Moving-mesh hydrodynamics

Although smoothed-particle hydrodynamics (SPH) codes, such as Gadget-3, are widely used in the theoretical galaxy formation community, the traditional formulation of SPH has some inherent flaws that may cause inaccurate results; for example, fluid instabilities can be artificially suppressed (e.g., Agertz et al. 2007). However, Eulerian grid-based codes, the most commonly used alternative, also have drawbacks; for example, fixed-grid codes are intrinsically not Galilean invariant (Springel 2010). Springel (2010) presented a novel moving-mesh hydrodynamics code, Arepo. Because the mesh is advected with the fluid, Arepo has the advantages of SPH (e.g., Galilean invariance), and because the Euler equations are solved on a grid, it avoids the suppression of fluid instabilities and artificial lack of mixing that occurs in SPH.
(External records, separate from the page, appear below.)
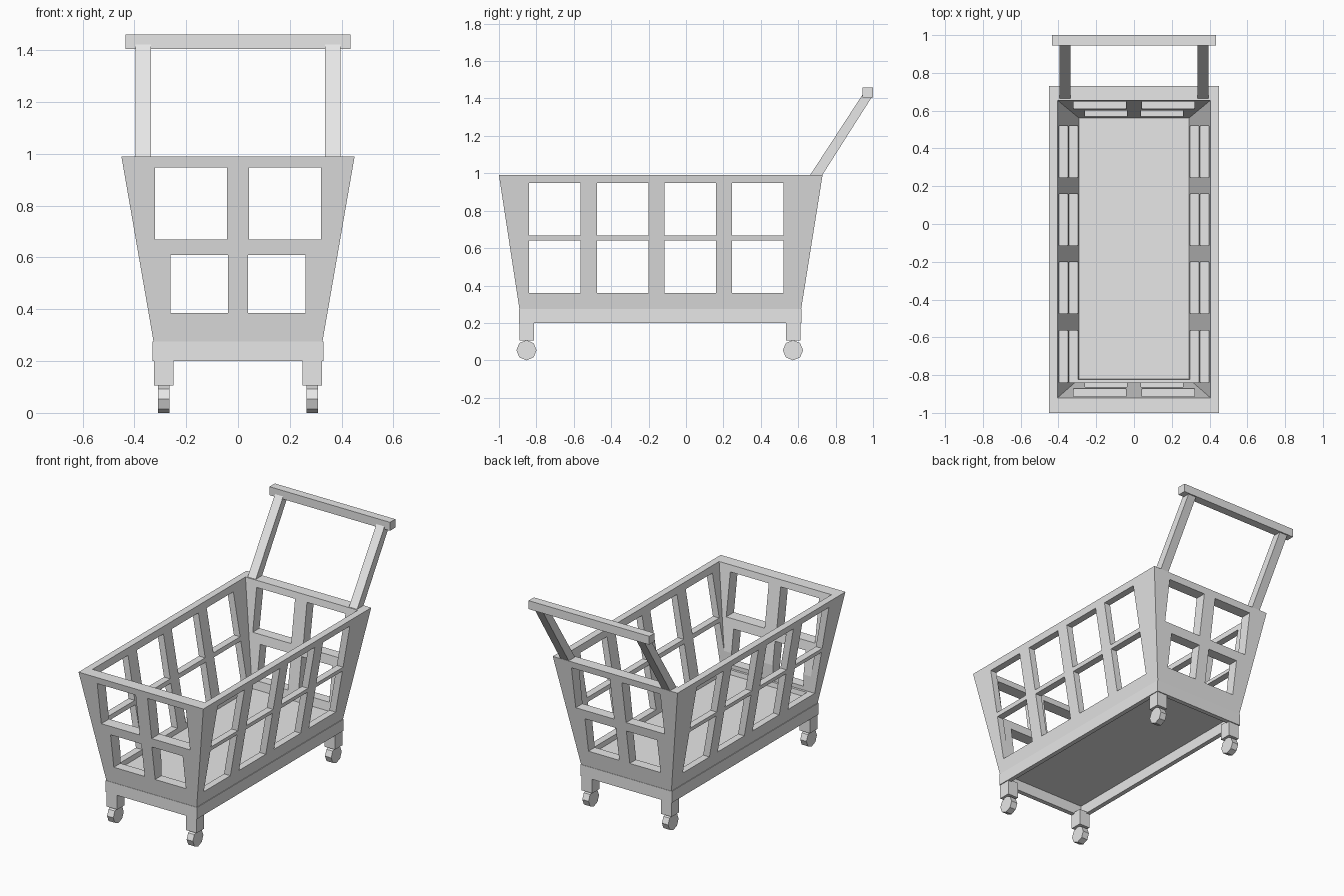
import bpy, bmesh, math
from mathutils import Matrix

if "Cube" in bpy.data.objects:
    bpy.data.objects.remove(bpy.data.objects["Cube"])

grey = bpy.data.materials.new("light grey")
grey.use_nodes = True
grey.diffuse_color = (0.8, 0.8, 0.8, 1)
grey.node_tree.nodes["Principled BSDF"].inputs["Base Color"].default_value = (0.8, 0.8, 0.8, 1)


def finish(bm, name):
    bmesh.ops.recalc_face_normals(bm, faces=bm.faces)
    mesh = bpy.data.meshes.new(name)
    bm.to_mesh(mesh)
    bm.free()
    mesh.materials.append(grey)
    obj = bpy.data.objects.new(name, mesh)
    bpy.context.collection.objects.link(obj)
    return obj


def add_box(bm, x, y, z):
    size = [b - a for a, b in (x, y, z)]
    mid = [(a + b) / 2 for a, b in (x, y, z)]
    bmesh.ops.create_cube(bm, size=1, matrix=Matrix.Translation(mid) @ Matrix.Diagonal((*size, 1)))


def box(name, x, y, z):
    bm = bmesh.new()
    add_box(bm, x, y, z)
    return finish(bm, name)


def ring(bm, half_x, y0, y1, z):
    return [bm.verts.new((x, y, z)) for x, y in
            ((-half_x, y0), (half_x, y0), (half_x, y1), (-half_x, y1))]


def bridge(bm, a, b):
    for i in range(len(a)):
        j = (i + 1) % len(a)
        bm.faces.new((a[i], a[j], b[j], b[i]))


def cut(target, cutter):
    cutter.hide_render = True
    mod = target.modifiers.new("windows", 'BOOLEAN')
    mod.operation = 'DIFFERENCE'
    mod.solver = 'EXACT'
    mod.object = cutter
    bpy.context.view_layer.objects.active = target
    bpy.ops.object.modifier_apply(modifier=mod.name)
    bpy.data.objects.remove(cutter)


# Basket: tapered open shell with a thick floor
bm = bmesh.new()
rings = [ring(bm, 0.325, -0.89, 0.615, 0.27),
         ring(bm, 0.45, -1.0, 0.73, 0.99),
         ring(bm, 0.405, -0.92, 0.655, 0.99),
         ring(bm, 0.29, -0.82, 0.56, 0.33)]
for a, b in zip(rings, rings[1:]):
    bridge(bm, a, b)
bm.faces.new(rings[0])
bm.faces.new(rings[-1])
basket = finish(bm, "basket")

# Window openings through the long sides
bm = bmesh.new()
for y in (-0.84, -0.475, -0.115, 0.245):
    for z in (0.36, 0.667):
        add_box(bm, (-1, 1), (y, y + 0.275), (z, z + 0.28))
cut(basket, finish(bm, "side_cutter"))

# Window openings through the front and back
bm = bmesh.new()
for s in (-1, 1):
    add_box(bm, sorted((s * 0.038, s * 0.26)), (-2, 2), (0.385, 0.61))
    add_box(bm, sorted((s * 0.043, s * 0.32)), (-2, 2), (0.67, 0.947))
cut(basket, finish(bm, "end_cutter"))

# Base frame, open underneath
bm = bmesh.new()
profile = [ring(bm, 0.33, -0.893, 0.618, 0.20),
           ring(bm, 0.33, -0.893, 0.618, 0.275),
           ring(bm, 0.30, -0.863, 0.588, 0.275),
           ring(bm, 0.30, -0.863, 0.588, 0.20)]
for a, b in zip(profile, profile[1:] + profile[:1]):
    bridge(bm, a, b)
finish(bm, "base_frame")

# Legs and eight-sided wheels
for side, s in (("left", 1), ("right", -1)):
    for end, y0, wheel_y in (("front", -0.89, -0.853), ("back", 0.535, 0.572)):
        box(f"{end}_{side}_leg", sorted((s * 0.248, s * 0.325)), (y0, y0 + 0.077), (0.105, 0.21))
        bm = bmesh.new()
        bmesh.ops.create_cone(
            bm, cap_ends=True, segments=8, radius1=0.054, radius2=0.054, depth=0.045,
            matrix=Matrix.Translation((s * 0.287, wheel_y, 0.054)) @ Matrix.Rotation(math.pi / 2, 4, 'Y'))
        finish(bm, f"{end}_{side}_wheel")

    # Slanted handle post
    bm = bmesh.new()
    outline = ((0.66, 0.985), (0.725, 0.985), (0.995, 1.41), (0.95, 1.43))
    inner, outer = [[bm.verts.new((s * x, y, z)) for y, z in outline] for x in (0.336, 0.395)]
    bridge(bm, inner, outer)
    bm.faces.new(inner)
    bm.faces.new(outer)
    finish(bm, f"{side}_handle_post")

# Handle grip
box("handle_bar", (-0.435, 0.435), (0.945, 1.0), (1.405, 1.46))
Because SPH has been used for decades by many authors to study galaxy mergers, it is crucial to determine whether the numerical accuracies inherent in traditional SPH jeopardize any of the previous results. In Hayward et al. (2014a), we compared idealized simulations of isolated disk galaxies and galaxy mergers performed with the state-of-the-art Arepo moving-mesh hydrodynamics code with otherwise-identical simulations performed with the Gadget-3 SPH code. This work was the first detailed study of galaxy merger simulations performed with a moving-mesh hydrodynamics code. The comparison demonstrates that, unlike in the case of cosmological simulations (e.g., Vogelsberger et al. 2012, Keres et al. 2012), the global properties of the simulated galaxies (e.g., the star formation histories; SFHs) are very insensitive to the numerical method when black hole (BH) accretion and active galactic nucleus (AGN) feedback are not included. When BH accretion and AGN feedback are included, the SFHs differ more significantly, but the agreement is still very good. These results are reassuring because of the significant amount of conclusions that have been drawn from SPH simulations of galaxy mergers and isolated disk galaxies. The reason for the robustness of the results of these simulations is that the gas phase structure in these idealized simulations is relatively simple, unlike in cosmological simulations: because different phases of gas are not in close proximity,  the inaccurate treatment of fluid instabilities and mixing in traditional SPH does not significantly affect the results.

Despite the good agreement for integrated the SFHs and BH growth histories, there are some detailed differences between the results of the two different techniques. In particular, the gas morphologies can differ significantly, as shown in the above movie. Typically, the SPH results feature more prominent hot halos (formed from shock heating during the starburst and AGN-driven outflows) and spurious clumps, whereas in the moving-mesh simulations, the clumps are effectively disrupted and gas cools more effectively out of the hot halos.

Animations that compare the evolution of the star formation rates (SFRs), BH masses, and gas morphologies and phase structures for all simulations presented in this work are available at this URL.

© Christopher C. Hayward 2015-2016; all text may not be reproduced without permission. Images and animations can be used for non-commercial purposes with proper attribution. Last updated December 13, 2016.